AIM OF THE EXERCISE — Return the lines below exactly, from the first line to the line that contains "mesh = bpy.data.meshes.new(name)". Leave out pictures.

Dataset entries:
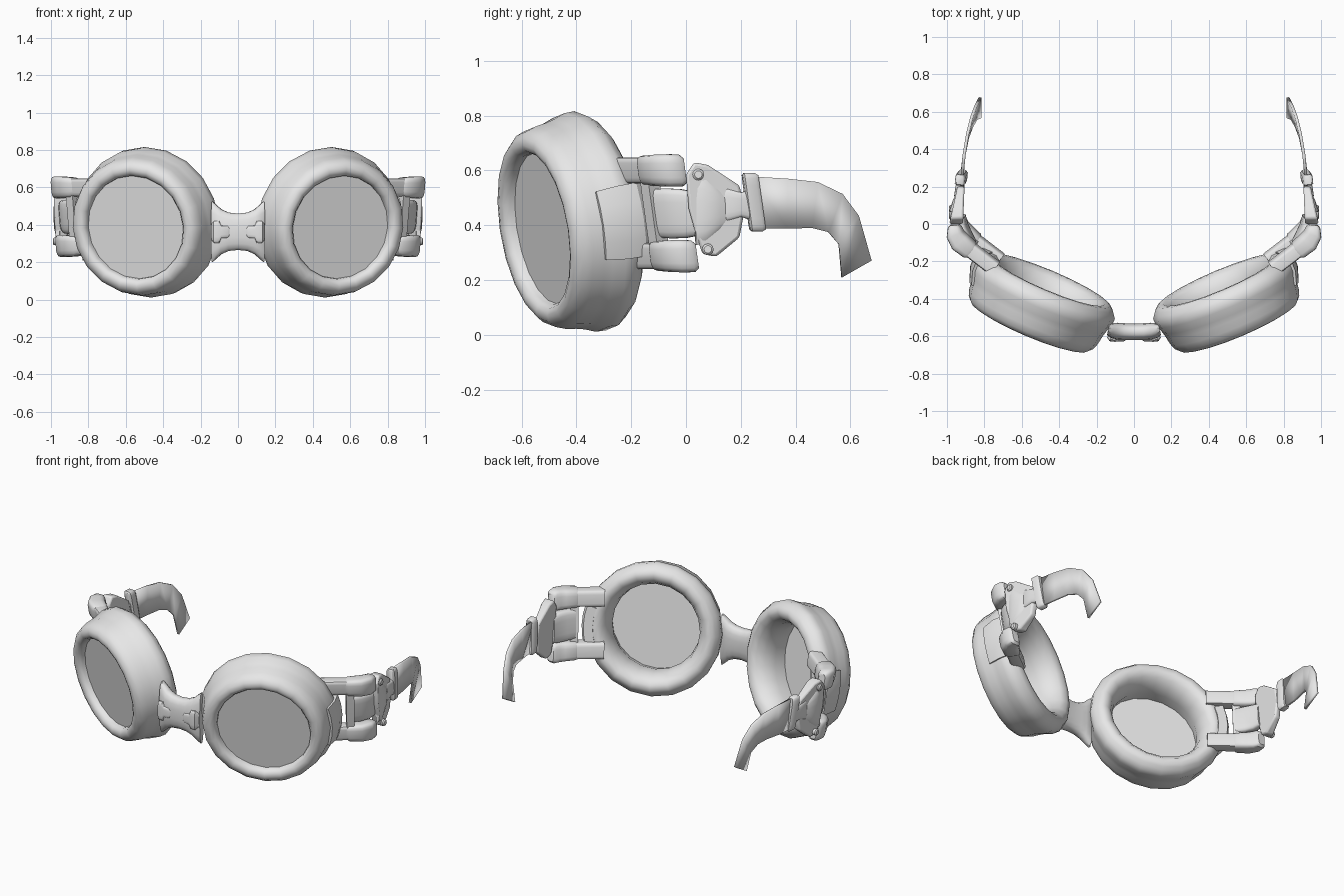
import bpy, bmesh
from math import sin, cos, pi, radians, copysign
from mathutils import Matrix, Vector

if "Cube" in bpy.data.objects:
    bpy.data.objects.remove(bpy.data.objects["Cube"])

GREY = bpy.data.materials.new("plain grey")
GREY.use_nodes = True
GREY.diffuse_color = (0.8, 0.8, 0.8, 1)
GREY.node_tree.nodes["Principled BSDF"].inputs["Base Color"].default_value = (0.8, 0.8, 0.8, 1)

# Places one eyecup: turned outwards, tipped slightly down
CUP = (Matrix.Translation((0.508, -0.427, 0.403))
       @ Matrix.Rotation(radians(23), 4, 'Z') @ Matrix.Rotation(radians(9), 4, 'X'))


def finish(name, bm, mirror=True, angle=40, solid=0, bevel=0):
    bmesh.ops.recalc_face_normals(bm, faces=bm.faces[:])
    mesh = bpy.data.meshes.new(name)
    bm.to_mesh(mesh)
    bm.free()
    mesh.materials.append(GREY)
    for p in mesh.polygons:
        p.use_smooth = True
    mesh.set_sharp_from_angle(angle=radians(angle))
    ob = bpy.data.objects.new(name, mesh)
    bpy.context.collection.objects.link(ob)
    if solid:
        mod = ob.modifiers.new("thickness", 'SOLIDIFY')
        mod.thickness, mod.offset = solid, 0
    if bevel:
        mod = ob.modifiers.new("soft edges", 'BEVEL')
        mod.width, mod.segments = bevel, 2
    if mirror:
        ob.modifiers.new("other side", 'MIRROR')
    return ob


def skin(bm, rings, closed=False):
    """Join rings of points with quads and cap open ends."""
    vs = [[bm.verts.new(p) for p in ring] for ring in rings]
    n = len(vs[0])
    for k in range(len(vs) if closed else len(vs) - 1):
        a, b = vs[k], vs[(k + 1) % len(vs)]
        for i in range(n):
            j = (i + 1) % n
            bm.faces.new((a[i], a[j], b[j], b[i]))
    if not closed:
        bm.faces.new(vs[0])
        bm.faces.new(vs[-1])


def revolve(name, profile, segs, half_angle=pi, angle=50):
    """Turn a closed (radius, forward) profile around the eyecup axis."""
    full = half_angle == pi
    rings = []
    for k in range(segs if full else segs + 1):
        a = -half_angle + 2 * half_angle * k / segs
        rings.append([CUP @ Vector((r * cos(a), -d, r * sin(a))) for r, d in profile])
    bm = bmesh.new()
    skin(bm, rings, closed=full)
    return finish(name, bm, angle=angle)


def sweep(name, path, z, sizes, lean=False, square=0.5, sides=16, mirror=True):
    """Rounded-box sections along an xy path; sizes are (half width, half height)."""
    rings = []
    for k, (x, y) in enumerate(path):
        p, q = path[max(k - 1, 0)], path[min(k + 1, len(path) - 1)]
        side = Vector((q[1] - p[1], p[0] - q[0], 0)).normalized()
        w, h = sizes[k]
        ring = []
        for i in range(sides):
            a = 2 * pi * (i + 0.5) / sides
            c, s = (copysign(abs(v) ** square, v) for v in (cos(a), sin(a)))
            v = Vector((x, y, z)) + side * w * c + Vector((0, 0, h * s))
            if lean:
                v.x += 0.08 * (v.z - 0.44)
                v.y -= 0.14 * (v.z - 0.44)
            ring.append(v)
        rings.append(ring)
    bm = bmesh.new()
    skin(bm, rings)
    return finish(name, bm, mirror)


# Eyecups: blunt front rim, ridged shell and soft rear padding in one profile
revolve("eyecups", [
    (0.28, 0.07), (0.28, 0.11), (0.293, 0.13), (0.315, 0.138), (0.34, 0.132),
    (0.362, 0.11), (0.374, 0.075), (0.381, 0.03), (0.388, 0.0), (0.404, -0.045),
    (0.405, -0.085), (0.39, -0.105), (0.378, -0.122), (0.355, -0.137),
    (0.325, -0.136), (0.295, -0.112), (0.272, -0.065), (0.262, 0.0)], 20)

# Lenses
bm = bmesh.new()
skin(bm, [[CUP @ Vector((0.285 * cos(2 * pi * i / 20), -d, 0.285 * sin(2 * pi * i / 20)))
           for i in range(20)] for d in (0.078, 0.09)])
finish("lenses", bm)

# Tabs wrapping the outer side of each cup
revolve("side_tabs", [(0.37, 0.03), (0.392, 0.03), (0.418, -0.045), (0.42, -0.12),
                      (0.405, -0.145), (0.35, -0.145)], 4, half_angle=0.33, angle=30)

# Nose bridge, flaring to points beside the cups
half = [(0.138, -0.565, 0.03, 0.165), (0.115, -0.57, 0.042, 0.145),
        (0.09, -0.573, 0.046, 0.122), (0.05, -0.576, 0.046, 0.104)]
bridge = [(-x, y, w, h) for x, y, w, h in half] + [(0, -0.577, 0.045, 0.099)] + half[::-1]
sweep("nose_bridge", [(x, y) for x, y, w, h in bridge], 0.363,
      [(w, h) for x, y, w, h in bridge], square=0.75, mirror=False)

# Small clips on the bridge front
sweep("bridge_clips", [(0.045, -0.61), (0.055, -0.612), (0.09, -0.612), (0.1, -0.612),
                       (0.125, -0.61), (0.137, -0.598)], 0.362,
      [(0.01, 0.02), (0.016, 0.032), (0.016, 0.034), (0.018, 0.06),
       (0.018, 0.06), (0.01, 0.045)])

# Hinge brackets: upper and lower bars, thicker at the elbow
for label, z in (("upper", 0.6), ("lower", 0.287)):
    sweep(label + "_bars", [(0.73, -0.215), (0.88, -0.1)], z,
          [(0.04, 0.048)] * 2, lean=True, square=0.35)
    sweep(label + "_elbows", [(0.85, -0.128), (0.865, -0.115), (0.917, -0.072),
                              (0.943, -0.03), (0.945, 0.005), (0.945, 0.02)], z,
          [(0.035, 0.044), (0.05, 0.054), (0.055, 0.058), (0.047, 0.06),
           (0.036, 0.058), (0.022, 0.044)], lean=True)

# Upright web between the bars, and the slimmer hinge block
sweep("bracket_webs", [(0.858, -0.13), (0.893, -0.1)], 0.443,
      [(0.028, 0.16)] * 2, lean=True, square=0.35)
sweep("hinge_blocks", [(0.87, -0.11), (0.902, -0.06), (0.922, -0.01), (0.93, 0.04)], 0.443,
      [(0.028, 0.088), (0.034, 0.092), (0.032, 0.09), (0.028, 0.08)], lean=True)

# Buckle plates, tapering towards the strap
outline = [(0.0, 0.585), (0.03, 0.63), (0.08, 0.62), (0.195, 0.545), (0.215, 0.46),
           (0.195, 0.355), (0.11, 0.285), (0.06, 0.295), (0.035, 0.37), (0.01, 0.46)]
bm = bmesh.new()
skin(bm, [[(0.951 - 0.13 * y + s * (0.037 - 0.09 * y), y, z) for y, z in outline]
          for s in (-1, 1)])
finish("buckle_plates", bm, bevel=0.01)

# Raised spine on the plates
sweep("buckle_spines", [(0.965, 0.035), (0.96, 0.07), (0.946, 0.12), (0.935, 0.16)], 0.455,
      [(0.015, 0.13), (0.027, 0.12), (0.024, 0.08), (0.014, 0.05)], square=0.8)

# Rivets
bm = bmesh.new()
for y, z in ((0.045, 0.585), (0.08, 0.312)):
    skin(bm, [[(x, y + r * cos(a * pi / 6), z + r * sin(a * pi / 6)) for a in range(12)]
              for x, r in ((0.93, 0.021), (0.983, 0.021), (0.99, 0.014))])
finish("rivets", bm)

# Prongs joining buckle and strap loop
sweep("buckle_prongs", [(0.94, 0.125), (0.938, 0.15), (0.932, 0.2), (0.925, 0.25)], 0.475,
      [(0.012, 0.055), (0.024, 0.062), (0.022, 0.045), (0.018, 0.06)])

# Strap loops
sweep("strap_loops", [(0.923, 0.225), (0.922, 0.232), (0.918, 0.27), (0.917, 0.283)], 0.484,
      [(0.018, 0.1), (0.028, 0.107), (0.028, 0.107), (0.018, 0.1)], lean=True, square=0.35)

# Cut strap ends: x, then y and z of the upper and lower edges
strap = [(0.921, 0.24, 0.578, 0.26, 0.388), (0.908, 0.37, 0.57, 0.37, 0.388),
         (0.89, 0.48, 0.558, 0.46, 0.39), (0.868, 0.57, 0.515, 0.52, 0.375),
         (0.846, 0.63, 0.435, 0.558, 0.33), (0.822, 0.677, 0.272, 0.568, 0.21)]
bm = bmesh.new()
edges = [(bm.verts.new((x, a, b)), bm.verts.new((x, c, d))) for x, a, b, c, d in strap]
for p, q in zip(edges, edges[1:]):
    bm.faces.new((p[0], p[1], q[1], q[0]))
finish("strap_ends", bm, angle=5, solid=0.016)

SOLUTION FOR THIS EXERCISE —
import bpy, bmesh
from math import sin, cos, pi, radians, copysign
from mathutils import Matrix, Vector

if "Cube" in bpy.data.objects:
    bpy.data.objects.remove(bpy.data.objects["Cube"])

GREY = bpy.data.materials.new("plain grey")
GREY.use_nodes = True
GREY.diffuse_color = (0.8, 0.8, 0.8, 1)
GREY.node_tree.nodes["Principled BSDF"].inputs["Base Color"].default_value = (0.8, 0.8, 0.8, 1)

# Places one eyecup: turned outwards, tipped slightly down
CUP = (Matrix.Translation((0.508, -0.427, 0.403))
       @ Matrix.Rotation(radians(23), 4, 'Z') @ Matrix.Rotation(radians(9), 4, 'X'))


def finish(name, bm, mirror=True, angle=40, solid=0, bevel=0):
    bmesh.ops.recalc_face_normals(bm, faces=bm.faces[:])
    mesh = bpy.data.meshes.new(name)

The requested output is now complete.